A woman named Angela Ditchfield, who had been a parliamentary candidate for the Green Party, was arrested for having defaced the offices of the county council by spray-painting them with symbols of “Extinction Rebellion,” the radical ecological movement whose demonstrations have brought chaos to London and elsewhere.
She was charged with criminal damage. Her defense was that, by so doing, she was defending her property (her house) from imminent damage caused by climate change. Astonishingly — and alarmingly — the magistrates accepted her defense and acquitted her. In delivering their judgment, the magistrates said:
We find that you have a very strong and honestly held belief that we are facing a climate emergency, that you acted on the spur of the moment to protect land and homes under threat from climate change, believing that immediate protection was necessary, and the action could be said to have been taken to protect property, and that you believed action chosen was reasonable in all circumstances.
The socially destructive effect of this judgment, if it were to be generalized, hardly needs emphasis. The judgment made honestly held belief, however absurd, a defense against what would otherwise be a criminal act, and it therefore made everyone a law unto himself. …
Obviously, the magistrates, as weak of mind as of character, were acting in a politically biased manner.
Would that make assault on “climate deniers” self defense too?
Selective enforcement and judgement. Funny how, under the control of the current ruling class, the law only gets used to enforce their political beliefs:

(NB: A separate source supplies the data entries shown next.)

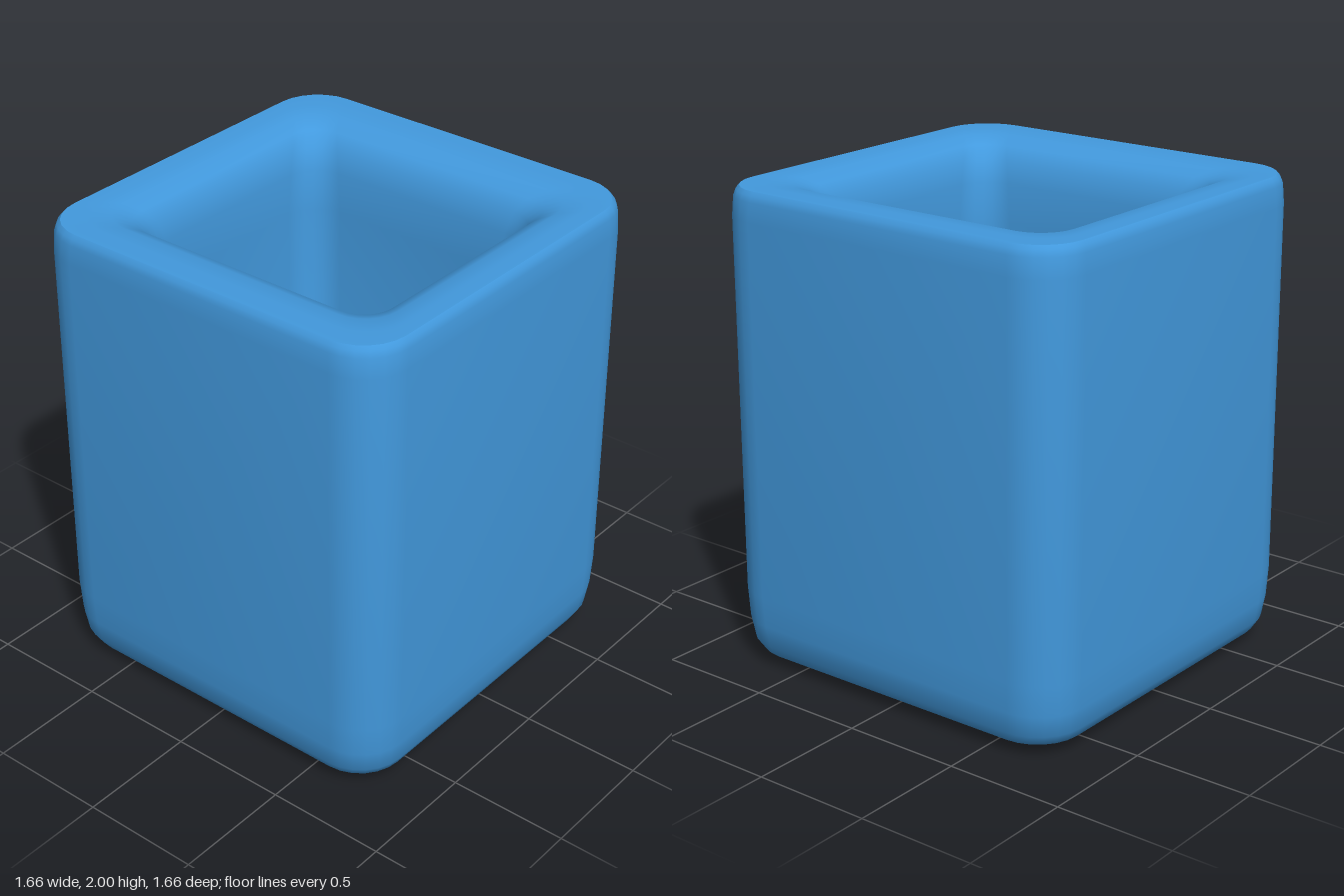
import * as THREE from 'three';
import { toCreasedNormals } from 'three/addons/utils/BufferGeometryUtils.js';

const CORNER_STEPS = 6;

// Points of a rounded rectangle ring at height y
function ring(hx, hz, r, y) {
  const points = [];
  for (let c = 0; c < 4; c++) {
    const sx = c === 0 || c === 3 ? 1 : -1;
    const sz = c < 2 ? 1 : -1;
    for (let i = 0; i <= CORNER_STEPS; i++) {
      const a = (c + i / CORNER_STEPS) * Math.PI / 2;
      points.push(sx * (hx - r) + r * Math.cos(a), y, sz * (hz - r) + r * Math.sin(a));
    }
  }
  return points;
}

// Skin over a list of rings [halfX, halfZ, cornerRadius, y]
function loft(sections) {
  const n = 4 * (CORNER_STEPS + 1);
  const positions = sections.flatMap(s => ring(...s));
  const index = [];
  for (let i = 0; i < sections.length - 1; i++) {
    for (let j = 0; j < n; j++) {
      const k = (j + 1) % n;
      const a = i * n + j, b = i * n + k, c = b + n, d = a + n;
      index.push(a, d, b, b, d, c);
    }
  }
  const geometry = new THREE.BufferGeometry();
  geometry.setAttribute('position', new THREE.Float32BufferAttribute(positions, 3));
  geometry.setIndex(index);
  return toCreasedNormals(geometry, 0.65);
}

export function createModel() {
  const group = new THREE.Group();
  group.name = 'squareCup';

  const sections = [
    // underside and rounded foot
    [0, 0, 0, 0],
    [0.6, 0.6, 0.1, 0],
    [0.67, 0.67, 0.14, 0.007],
    [0.73, 0.73, 0.17, 0.022],
    [0.785, 0.785, 0.19, 0.053],
    [0.812, 0.812, 0.2, 0.1],
    [0.824, 0.824, 0.2, 0.19],
    [0.83, 0.83, 0.2, 0.32],
    // outer wall and crisp top edge
    [0.83, 0.83, 0.2, 1.88],
    [0.825, 0.825, 0.2, 1.96],
    [0.818, 0.818, 0.2, 1.985],
    [0.805, 0.805, 0.19, 2],
    // rim rolling into the opening
    [0.74, 0.72, 0.17, 2],
    [0.67, 0.64, 0.15, 1.993],
    [0.61, 0.575, 0.13, 1.965],
    [0.575, 0.535, 0.13, 1.91],
    [0.56, 0.513, 0.14, 1.82],
    // inner wall and floor
    [0.555, 0.503, 0.15, 1.65],
    [0.552, 0.498, 0.15, 0.32],
    [0.54, 0.48, 0.14, 0.27],
    [0.5, 0.44, 0.12, 0.25],
    [0, 0, 0, 0.25],
  ];

  const cup = new THREE.Mesh(loft(sections), new THREE.MeshStandardMaterial({ color: 0x4299dd }));
  cup.name = 'cupBody';
  group.add(cup);
  return group;
}
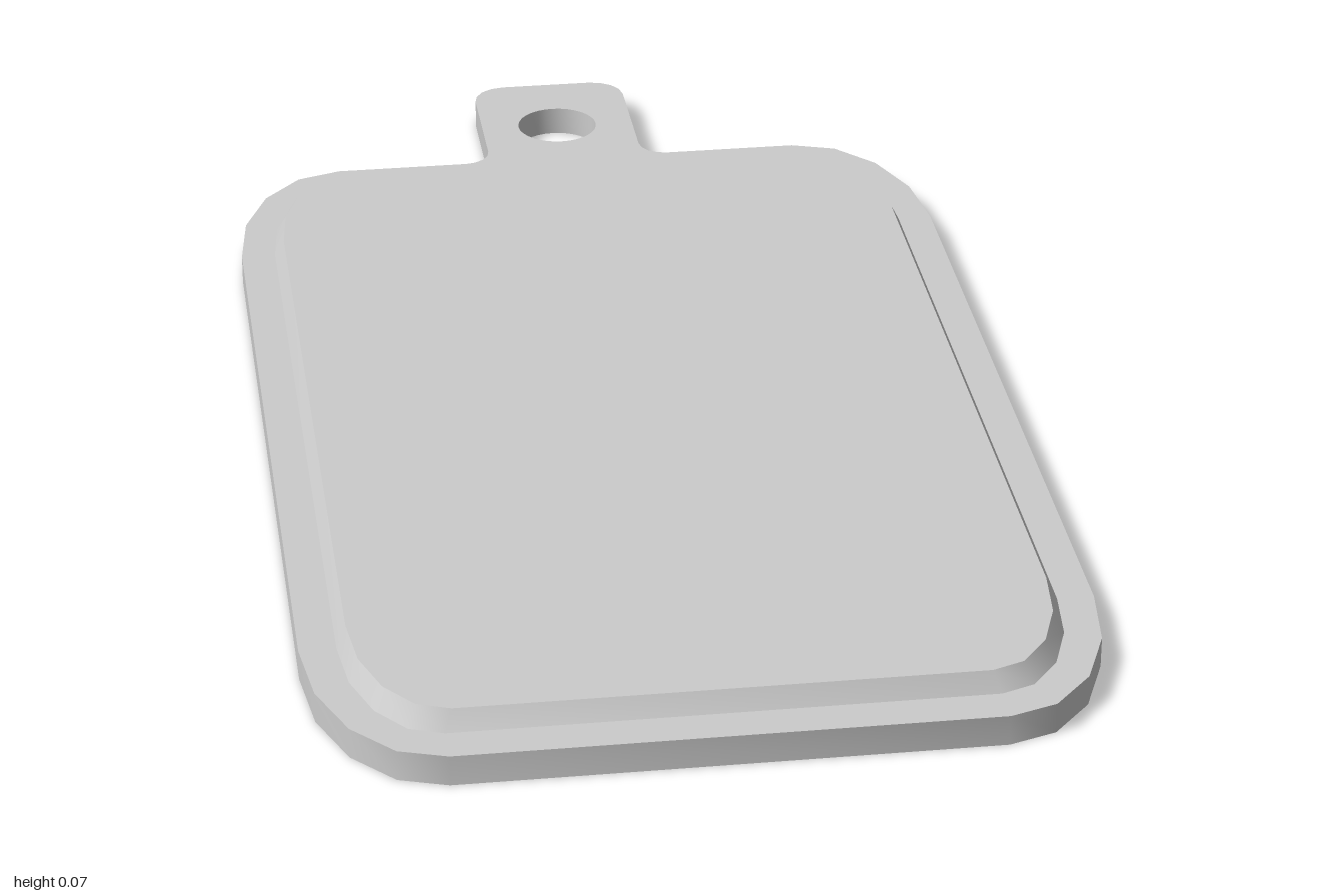
import * as THREE from 'three';
import { toCreasedNormals } from 'three/addons/utils/BufferGeometryUtils.js';

const PLATE_TOP = 0.043, PANEL_TOP = 0.07;

// Points along an elliptical arc, angles in quarter turns
function arc(cx, cy, rx, ry, from, to, steps = 4) {
  return Array.from({ length: steps + 1 }, (_, i) => {
    const a = (from + (to - from) * i / steps) * Math.PI / 2;
    return new THREE.Vector2(cx + rx * Math.cos(a), cy + ry * Math.sin(a));
  });
}

// Rounded outline sharing corner centres; "back" is inserted along the rear edge
function outline(rx, ry, back = []) {
  return new THREE.Shape([
    ...arc(0.36, -0.72, rx, ry, -1, 0),
    ...arc(0.36, 0.44, rx, ry, 0, 1),
    ...back,
    ...arc(-0.36, 0.44, rx, ry, 1, 2),
    ...arc(-0.36, -0.72, rx, ry, 2, 3),
  ]);
}

// Extrude upward: shape y becomes -z
function slab(shape, bottom, top) {
  const g = new THREE.ExtrudeGeometry(shape, { depth: top - bottom, bevelEnabled: false });
  return g.rotateX(-Math.PI / 2).translate(0, bottom, 0);
}

export function createModel() {
  const group = new THREE.Group();
  group.name = 'hangTag';
  const material = new THREE.MeshStandardMaterial({ color: 0xcccccc });
  const add = (name, geometry) => {
    const mesh = new THREE.Mesh(toCreasedNormals(geometry, 0.7), material);
    mesh.name = name;
    group.add(mesh);
  };

  // Base plate with filleted hanging tab and round hole
  const tab = [
    ...arc(0.16, 0.76, 0.04, 0.04, -1, -2),
    ...arc(0.07, 0.95, 0.05, 0.05, 0, 1),
    ...arc(-0.07, 0.95, 0.05, 0.05, 1, 2),
    ...arc(-0.16, 0.76, 0.04, 0.04, 0, -1),
  ];
  const plate = outline(0.17, 0.28, tab);
  plate.holes.push(new THREE.Path(arc(0, 0.845, 0.062, 0.062, 4, 0, 32)));
  add('basePlateWithTab', slab(plate, 0, PLATE_TOP));

  // Raised panel, its top pulled in for sloping sides
  const panel = slab(outline(0.12, 0.225), PLATE_TOP, PANEL_TOP);
  const p = panel.attributes.position;
  const midZ = 0.14;
  for (let i = 0; i < p.count; i++) {
    if (p.getY(i) < PANEL_TOP - 0.001) continue;
    p.setX(i, p.getX(i) * 0.972);
    p.setZ(i, midZ + (p.getZ(i) - midZ) * 0.981);
  }
  add('raisedPanel', panel);

  return group;
}
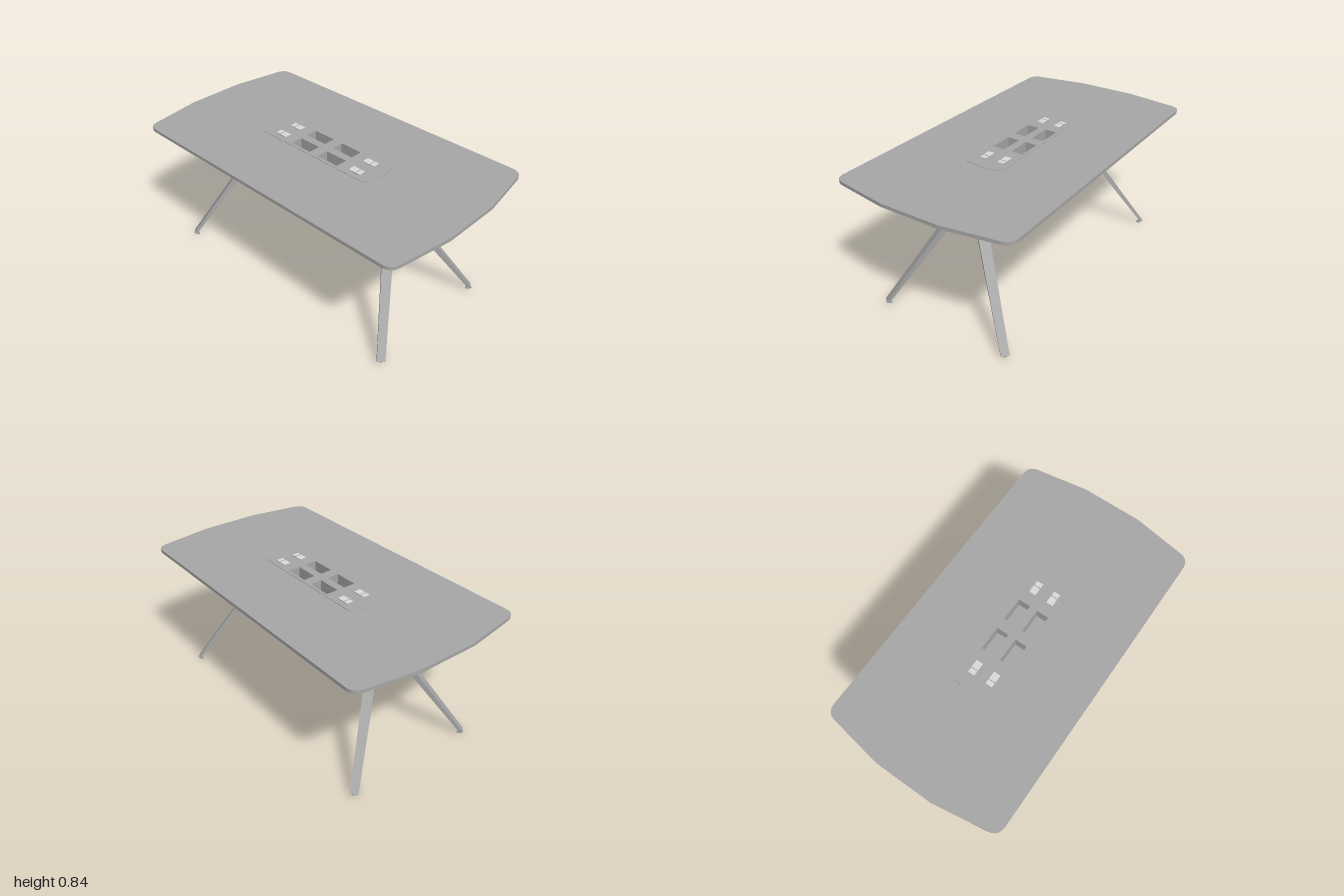
import * as THREE from 'three';

const MIRRORS = [[1, 1], [-1, 1], [-1, -1], [1, -1]];

// Connect stacked loops of [x, y, z] points, ordered from top to bottom
function loft(loops, caps) {
  const pos = [], n = loops[0].length;
  const tri = (a, b, c) => pos.push(...a, ...b, ...c);
  for (let k = 0; k < loops.length - 1; k++) {
    for (let i = 0; i < n; i++) {
      const j = (i + 1) % n, u = loops[k], v = loops[k + 1];
      tri(u[i], u[j], v[i]);
      tri(u[j], v[j], v[i]);
    }
  }
  if (caps) {
    const top = loops[0], end = loops[loops.length - 1];
    for (let i = 1; i < n - 1; i++) {
      tri(top[0], top[i + 1], top[i]);
      tri(end[0], end[i], end[i + 1]);
    }
  }
  const g = new THREE.BufferGeometry();
  g.setAttribute('position', new THREE.Float32BufferAttribute(pos, 3));
  g.computeVertexNormals();
  return g;
}

// Mirror a quarter outline, given from the end to the front, into a full loop
function fullLoop(quarter, y) {
  return MIRRORS.flatMap(([sx, sz]) => {
    const pts = quarter.map(([x, z]) => [x * sx, y, z * sz]);
    return sx * sz > 0 ? pts : pts.reverse();
  });
}

// Boat-shaped outline with bowed ends and rounded corners
function boatShape(xEnd, zFlat, xCorner, zSide, r) {
  const s = new THREE.Shape();
  const t = r / (zSide - zFlat);
  const xr = xCorner + (xEnd - xCorner) * t;
  s.moveTo(xEnd, -zFlat);
  s.lineTo(xEnd, zFlat);
  s.lineTo(xr, zSide - r);
  s.quadraticCurveTo(xCorner, zSide, xCorner - r, zSide);
  s.lineTo(-xCorner + r, zSide);
  s.quadraticCurveTo(-xCorner, zSide, -xr, zSide - r);
  s.lineTo(-xEnd, zFlat);
  s.lineTo(-xEnd, -zFlat);
  s.lineTo(-xr, -zSide + r);
  s.quadraticCurveTo(-xCorner, -zSide, -xCorner + r, -zSide);
  s.lineTo(xCorner - r, -zSide);
  s.quadraticCurveTo(xCorner, -zSide, xr, -zSide + r);
  s.closePath();
  return s;
}

function rect(path, x, z, hx, hz) {
  path.moveTo(x - hx, z - hz);
  path.lineTo(x + hx, z - hz);
  path.lineTo(x + hx, z + hz);
  path.lineTo(x - hx, z + hz);
  path.closePath();
  return path;
}

// Horizontal slab with the four cable pockets cut through
function slab(shape, y0, y1) {
  for (const [sx, sz] of MIRRORS) {
    shape.holes.push(rect(new THREE.Path(), sx * 0.105, sz * 0.061, 0.073, 0.037));
  }
  const g = new THREE.ExtrudeGeometry(shape, { depth: y1 - y0, bevelEnabled: false, curveSegments: 8 });
  return g.rotateX(-Math.PI / 2).translate(0, y0, 0);
}

export function createModel() {
  const group = new THREE.Group();
  const grey = new THREE.MeshStandardMaterial({ color: 0xa8a8a8 });
  grey.name = 'grey';
  const pale = new THREE.MeshStandardMaterial({ color: 0xdcdcdc });
  pale.name = 'paleGrey';

  const add = (name, geometry, material = grey) => {
    const m = new THREE.Mesh(geometry, material);
    m.name = name;
    group.add(m);
    return m;
  };
  const box = (name, w, h, d, x, y, z, material) =>
    add(name, new THREE.BoxGeometry(w, h, d).translate(x, y, z), material);

  // Top with a slim raised panel around the pockets
  add('tableTop', slab(boatShape(1, 0.18, 0.94, 0.555, 0.06), 0.81, 0.83));
  add('centrePanel', slab(boatShape(0.42, 0.04, 0.405, 0.118, 0.02), 0.83, 0.833));

  // Cable tray under the pockets
  add('trayWalls', slab(rect(new THREE.Shape(), 0, 0, 0.5, 0.105), 0.76, 0.81));
  box('trayBase', 1.0, 0.06, 0.21, 0, 0.73, 0);
  const grommet = new THREE.TorusGeometry(0.03, 0.005, 8, 24);
  add('cableGrommet', grommet.rotateX(Math.PI / 2).translate(0, 0.7, 0));

  // Sloping apron ring, open below
  const upper = [[0.66, 0.1], [0.62, 0.345], [0.49, 0.365]];
  const lower = [[0.58, 0.1], [0.545, 0.275], [0.49, 0.29]];
  const inset = (q) => q.map(([x, z]) => [x - 0.02, z - 0.02]);
  add('apron', loft([
    fullLoop(upper, 0.81), fullLoop(lower, 0.7),
    fullLoop(inset(lower), 0.7), fullLoop(inset(upper), 0.81),
  ], false));

  // Cross rails carrying the legs
  for (const s of [1, -1]) box('crossRail', 0.05, 0.06, 0.54, s * 0.53, 0.78, 0);

  // Bent, tapered legs with the wide face turned along the splay
  const sections = [
    [[0.575, 0.78, 0.055], [0.53, 0.78, 0.1], [0.51, 0.78, 0.08], [0.555, 0.78, 0.035]],
    [[0.575, 0.635, 0.055], [0.53, 0.635, 0.1], [0.51, 0.61, 0.08], [0.555, 0.61, 0.035]],
    [[0.838, 0.018, 0.405], [0.805, 0.018, 0.438], [0.793, 0.012, 0.426], [0.826, 0.012, 0.393]],
  ];
  for (const [sx, sz] of MIRRORS) {
    const loops = sections.map((loop) => {
      const pts = loop.map(([x, y, z]) => [x * sx, y, z * sz]);
      return sx * sz > 0 ? pts : pts.reverse();
    });
    add('leg', loft(loops, true));
    add('footPad', new THREE.CylinderGeometry(0.012, 0.012, 0.007, 16).translate(sx * 0.805, 0.0035, sz * 0.407));
    add('footStem', new THREE.CylinderGeometry(0.006, 0.006, 0.014, 12).translate(sx * 0.805, 0.012, sz * 0.407));

    // Power sockets beside the pockets
    box('socketPlate', 0.08, 0.003, 0.042, sx * 0.29, 0.834, sz * 0.058, pale);
    for (const e of [1, -1]) {
      box('socketEdge', 0.07, 0.003, 0.004, sx * 0.29, 0.834, sz * 0.058 + e * 0.023);
    }
    box('socketDivider', 0.005, 0.002, 0.042, sx * 0.3, 0.8355, sz * 0.058);
  }
  return group;
}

If a person with “a very strong and honestly held belief” that Britain was being Islamized had daubed the council offices with a slogan to that effect, he would (quite rightly) not have been acquitted.